Collection entries
--- START ---
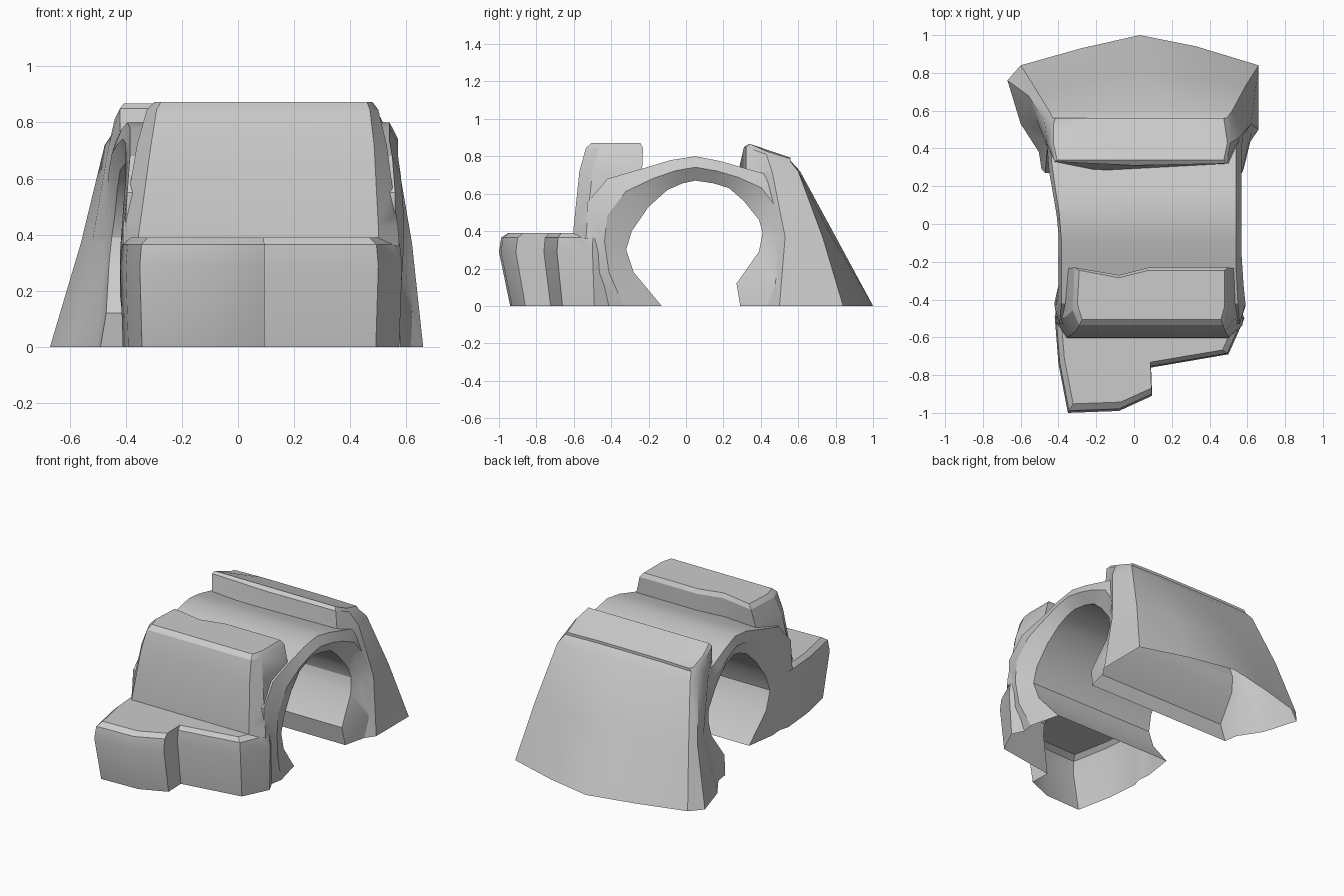
import bpy, bmesh
from mathutils import Vector


def loft(name, rings):
    """Closed solid skinned through rings of equal point count."""
    bm = bmesh.new()
    loops = [[bm.verts.new(p) for p in r] for r in rings]
    n = len(rings[0])
    for a, b in zip(loops, loops[1:]):
        for i in range(n):
            j = (i + 1) % n
            bm.faces.new((a[i], a[j], b[j], b[i]))
    bm.faces.new(loops[0])
    bm.faces.new(loops[-1])
    bmesh.ops.triangulate(bm, faces=[f for f in bm.faces if len(f.verts) > 4])
    bmesh.ops.recalc_face_normals(bm, faces=bm.faces)
    me = bpy.data.meshes.new(name)
    bm.to_mesh(me)
    bm.free()
    ob = bpy.data.objects.new(name, me)
    bpy.context.collection.objects.link(ob)
    return ob


def sunk(ring, d):
    return [(x, y, z - d) for x, y, z in ring]


# Arch: inner (y, z), outer (y, z), left x, right x
stations = [
    (-0.13, 0.00, -0.50, 0.00, -0.40, 0.55),
    (-0.28, 0.18, -0.52, 0.18, -0.42, 0.58),
    (-0.32, 0.30, -0.53, 0.38, -0.42, 0.59),
    (-0.29, 0.40, -0.53, 0.55, -0.41, 0.59),
    (-0.20, 0.53, -0.42, 0.68, -0.40, 0.58),
    (-0.10, 0.62, -0.23, 0.735, -0.40, 0.57),
    (-0.02, 0.655, -0.08, 0.78, -0.40, 0.57),
    (0.05, 0.67, 0.05, 0.80, -0.41, 0.57),
    (0.15, 0.655, 0.18, 0.775, -0.43, 0.57),
    (0.23, 0.63, 0.32, 0.735, -0.45, 0.57),
    (0.31, 0.56, 0.48, 0.69, -0.46, 0.57),
    (0.39, 0.46, 0.56, 0.58, -0.47, 0.58),
    (0.41, 0.39, 0.60, 0.45, -0.48, 0.59),
    (0.39, 0.29, 0.62, 0.30, -0.49, 0.60),
    (0.27, 0.12, 0.64, 0.13, -0.50, 0.62),
    (0.29, 0.00, 0.66, 0.00, -0.52, 0.63),
]
rings = []
for iy, iz, oy, oz, xl, xr in stations:
    i, o = Vector((iy, iz)), Vector((oy, oz))
    m = i.lerp(o, 0.55)
    rings.append([(x, p.x, p.y) for x, p in (
        (xl + 0.03, i), (xr - 0.05, i), (xr, m),
        (xr - 0.03, o), (xl + 0.015, o), (xl, m))])
arch = loft("arch_rock", [sunk(rings[0], 0.05)] + rings + [sunk(rings[-1], 0.05)])

# Back slope: flared foot narrowing to a sloped crest
foot = [(-0.49, 0.36), (-0.60, 0.53), (-0.67, 0.76), (-0.60, 0.84), (-0.28, 0.93),
        (0.03, 1.00), (0.33, 0.94), (0.66, 0.84), (0.66, 0.50), (0.57, 0.37), (0.0, 0.38)]
waist = [(-0.46, 0.46), (-0.52, 0.56), (-0.56, 0.68), (-0.53, 0.73), (-0.26, 0.77),
         (0.03, 0.80), (0.31, 0.78), (0.59, 0.73), (0.62, 0.53), (0.55, 0.45), (0.0, 0.46)]
neck = [(-0.42, 0.33), (-0.46, 0.42), (-0.475, 0.55), (-0.45, 0.60), (-0.23, 0.605),
        (0.03, 0.61), (0.27, 0.61), (0.52, 0.60), (0.56, 0.46), (0.50, 0.32), (-0.17, 0.28)]
crest = [(-0.42, 0.33, 0.85), (-0.44, 0.43, 0.81), (-0.44, 0.53, 0.77), (-0.43, 0.56, 0.77),
         (-0.22, 0.56, 0.775), (0.03, 0.56, 0.775), (0.26, 0.56, 0.775), (0.49, 0.56, 0.77),
         (0.51, 0.43, 0.81), (0.49, 0.32, 0.85), (0.0, 0.31, 0.85)]
lip = [(x * 0.97, max(y, 0.34), z + 0.017) for x, y, z in crest]
base = [(x, y, 0.0) for x, y in foot]
slope = loft("back_slope", [sunk(base, 0.07), base,
                            [(x, y, 0.37) for x, y in waist],
                            [(x, y, 0.72) for x, y in neck], crest, lip])

# Front block: tapered step standing on the front leg
block_levels = [
    (0.36, -0.605, -0.45, -0.36, 0.50, -0.41, 0.575),
    (0.43, -0.60, -0.42, -0.35, 0.50, -0.41, 0.57),
    (0.72, -0.57, -0.235, -0.31, 0.485, -0.36, 0.53),
    (0.845, -0.535, -0.23, -0.29, 0.47, -0.325, 0.50),
    (0.872, -0.505, -0.245, -0.275, 0.46, -0.30, 0.48)]
block = loft("front_block", [[
    (l, f, z), (r, f, z), (wr, f + 0.07, z), (wr, b, z), (0.08, b, z),
    (-0.08, b - 0.04, z), (wl + 0.01, b, z), (wl, f + 0.08, z)]
    for z, f, b, l, r, wl, wr in block_levels])

# Front ledge: low stepped shelf with a chamfered rim
plan = [(-0.35, -1.0), (-0.08, -0.99), (0.095, -0.91), (0.09, -0.76), (0.50, -0.69),
        (0.585, -0.50), (0.53, -0.38), (-0.39, -0.38), (-0.42, -0.49), (-0.40, -0.74)]


def ledge_ring(z, sx, sy):
    return [(0.05 + (x - 0.05) * sx, -0.40 + (y + 0.40) * sy, z) for x, y in plan]


ledge = loft("front_ledge", [ledge_ring(-0.08, 0.97, 0.88), ledge_ring(0, 0.98, 0.90),
                             ledge_ring(0.29, 1.0, 1.0), ledge_ring(0.365, 0.985, 0.98),
                             ledge_ring(0.39, 0.93, 0.92)])

# Join the parts into one shell
for part in (slope, block, ledge):
    mod = arch.modifiers.new("join_" + part.name, 'BOOLEAN')
    mod.operation = 'UNION'
    mod.solver = 'EXACT'
    mod.object = part
dg = bpy.context.evaluated_depsgraph_get()
mesh = bpy.data.meshes.new_from_object(arch.evaluated_get(dg))
arch.modifiers.clear()
arch.data = mesh
for part in (slope, block, ledge):
    bpy.data.objects.remove(part)

# Cut level with the ground, leaving the underside open
bm = bmesh.new()
bm.from_mesh(mesh)
bmesh.ops.bisect_plane(bm, geom=bm.verts[:] + bm.edges[:] + bm.faces[:],
                       plane_co=(0, 0, 0), plane_no=(0, 0, 1), clear_inner=True)
bmesh.ops.remove_doubles(bm, verts=bm.verts, dist=0.0005)
bm.to_mesh(mesh)
bm.free()

bpy.context.view_layer.objects.active = arch
arch.select_set(True)
bpy.ops.object.shade_smooth_by_angle(angle=0.45)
--- END ---
Your instructions = Find the lines above that contain the word "bmesh" and collect them.

Answer box =
import bpy, bmesh
    bm = bmesh.new()
    bmesh.ops.triangulate(bm, faces=[f for f in bm.faces if len(f.verts) > 4])
    bmesh.ops.recalc_face_normals(bm, faces=bm.faces)
bm = bmesh.new()
bmesh.ops.bisect_plane(bm, geom=bm.verts[:] + bm.edges[:] + bm.faces[:],
bmesh.ops.remove_doubles(bm, verts=bm.verts, dist=0.0005)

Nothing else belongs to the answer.